● TASK TO CARRY OUT
In the records below, some lines hold the word "wheel". Copy each of those lines.

● SOURCE RECORDS
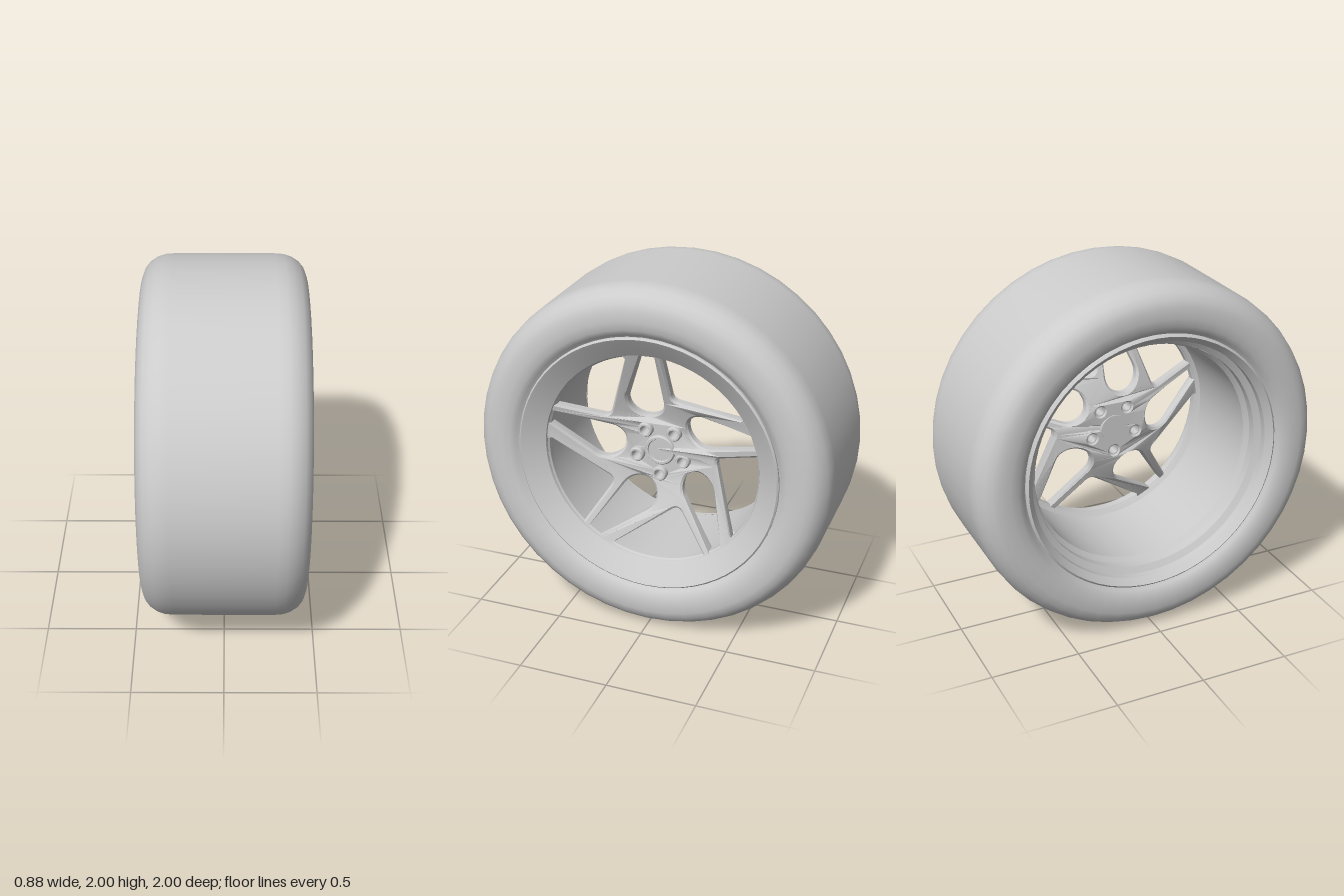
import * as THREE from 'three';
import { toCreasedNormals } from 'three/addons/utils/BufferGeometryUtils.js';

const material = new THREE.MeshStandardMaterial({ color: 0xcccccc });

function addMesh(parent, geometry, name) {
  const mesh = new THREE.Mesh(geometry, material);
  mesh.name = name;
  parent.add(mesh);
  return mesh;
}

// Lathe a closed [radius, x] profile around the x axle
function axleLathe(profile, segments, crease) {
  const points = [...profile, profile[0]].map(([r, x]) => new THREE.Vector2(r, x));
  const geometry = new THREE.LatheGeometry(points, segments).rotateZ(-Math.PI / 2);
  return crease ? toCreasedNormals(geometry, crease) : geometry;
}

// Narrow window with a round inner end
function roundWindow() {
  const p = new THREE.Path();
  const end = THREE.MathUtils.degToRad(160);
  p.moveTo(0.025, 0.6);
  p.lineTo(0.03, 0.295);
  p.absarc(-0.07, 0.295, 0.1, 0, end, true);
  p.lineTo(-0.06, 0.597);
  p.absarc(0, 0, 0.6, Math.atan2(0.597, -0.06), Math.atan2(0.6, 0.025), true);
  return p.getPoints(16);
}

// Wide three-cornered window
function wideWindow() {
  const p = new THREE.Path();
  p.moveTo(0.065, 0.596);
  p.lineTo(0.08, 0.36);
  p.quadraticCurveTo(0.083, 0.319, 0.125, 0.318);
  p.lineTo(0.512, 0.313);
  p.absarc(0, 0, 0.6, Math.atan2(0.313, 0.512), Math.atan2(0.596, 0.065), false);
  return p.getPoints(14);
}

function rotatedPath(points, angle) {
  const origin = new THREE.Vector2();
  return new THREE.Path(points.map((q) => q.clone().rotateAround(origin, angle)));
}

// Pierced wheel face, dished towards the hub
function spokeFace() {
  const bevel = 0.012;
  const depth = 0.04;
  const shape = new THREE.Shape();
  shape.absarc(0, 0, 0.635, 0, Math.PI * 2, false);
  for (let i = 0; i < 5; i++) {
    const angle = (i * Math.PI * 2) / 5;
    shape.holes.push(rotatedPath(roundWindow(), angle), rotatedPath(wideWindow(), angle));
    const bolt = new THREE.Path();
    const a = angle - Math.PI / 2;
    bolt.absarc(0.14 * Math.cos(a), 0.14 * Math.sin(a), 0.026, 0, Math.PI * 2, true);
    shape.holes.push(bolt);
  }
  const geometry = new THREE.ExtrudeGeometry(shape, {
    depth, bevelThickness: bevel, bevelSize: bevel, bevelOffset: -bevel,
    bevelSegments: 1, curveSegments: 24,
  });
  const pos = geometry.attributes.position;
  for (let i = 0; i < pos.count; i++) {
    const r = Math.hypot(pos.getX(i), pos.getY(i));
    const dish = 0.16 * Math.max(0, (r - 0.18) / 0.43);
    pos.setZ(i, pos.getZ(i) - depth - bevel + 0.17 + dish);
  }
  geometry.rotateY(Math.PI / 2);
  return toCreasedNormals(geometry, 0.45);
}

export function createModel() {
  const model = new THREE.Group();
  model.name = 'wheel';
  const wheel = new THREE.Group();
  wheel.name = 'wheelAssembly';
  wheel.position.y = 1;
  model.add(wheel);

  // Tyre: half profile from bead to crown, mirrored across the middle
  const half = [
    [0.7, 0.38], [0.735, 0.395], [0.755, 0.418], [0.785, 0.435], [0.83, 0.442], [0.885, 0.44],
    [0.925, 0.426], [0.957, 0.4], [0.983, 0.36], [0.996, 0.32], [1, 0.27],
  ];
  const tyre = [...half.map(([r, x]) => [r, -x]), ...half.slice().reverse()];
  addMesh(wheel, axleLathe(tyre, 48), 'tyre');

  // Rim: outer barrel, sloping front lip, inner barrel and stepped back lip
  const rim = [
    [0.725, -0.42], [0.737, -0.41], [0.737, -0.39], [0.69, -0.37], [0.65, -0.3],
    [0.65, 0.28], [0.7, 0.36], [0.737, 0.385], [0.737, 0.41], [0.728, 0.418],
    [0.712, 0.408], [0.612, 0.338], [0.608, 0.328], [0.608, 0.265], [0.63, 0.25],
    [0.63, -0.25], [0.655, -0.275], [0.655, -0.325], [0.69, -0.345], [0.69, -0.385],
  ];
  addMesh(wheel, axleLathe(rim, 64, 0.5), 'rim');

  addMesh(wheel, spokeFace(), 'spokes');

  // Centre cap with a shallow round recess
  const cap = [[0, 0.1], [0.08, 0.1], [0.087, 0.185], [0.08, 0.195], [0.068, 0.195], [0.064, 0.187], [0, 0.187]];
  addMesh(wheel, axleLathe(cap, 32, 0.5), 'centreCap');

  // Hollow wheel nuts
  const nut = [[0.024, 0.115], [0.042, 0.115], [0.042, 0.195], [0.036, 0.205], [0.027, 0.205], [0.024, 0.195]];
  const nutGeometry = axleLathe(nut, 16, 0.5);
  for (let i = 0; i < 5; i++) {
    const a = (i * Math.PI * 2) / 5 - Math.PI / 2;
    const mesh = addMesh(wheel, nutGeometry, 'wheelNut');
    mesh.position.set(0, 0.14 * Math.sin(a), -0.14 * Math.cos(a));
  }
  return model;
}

● RESPONSE BELOW
// Pierced wheel face, dished towards the hub
  model.name = 'wheel';
  const wheel = new THREE.Group();
  wheel.name = 'wheelAssembly';
  wheel.position.y = 1;
  model.add(wheel);
  addMesh(wheel, axleLathe(tyre, 48), 'tyre');
  addMesh(wheel, axleLathe(rim, 64, 0.5), 'rim');
  addMesh(wheel, spokeFace(), 'spokes');
  addMesh(wheel, axleLathe(cap, 32, 0.5), 'centreCap');
  // Hollow wheel nuts
    const mesh = addMesh(wheel, nutGeometry, 'wheelNut');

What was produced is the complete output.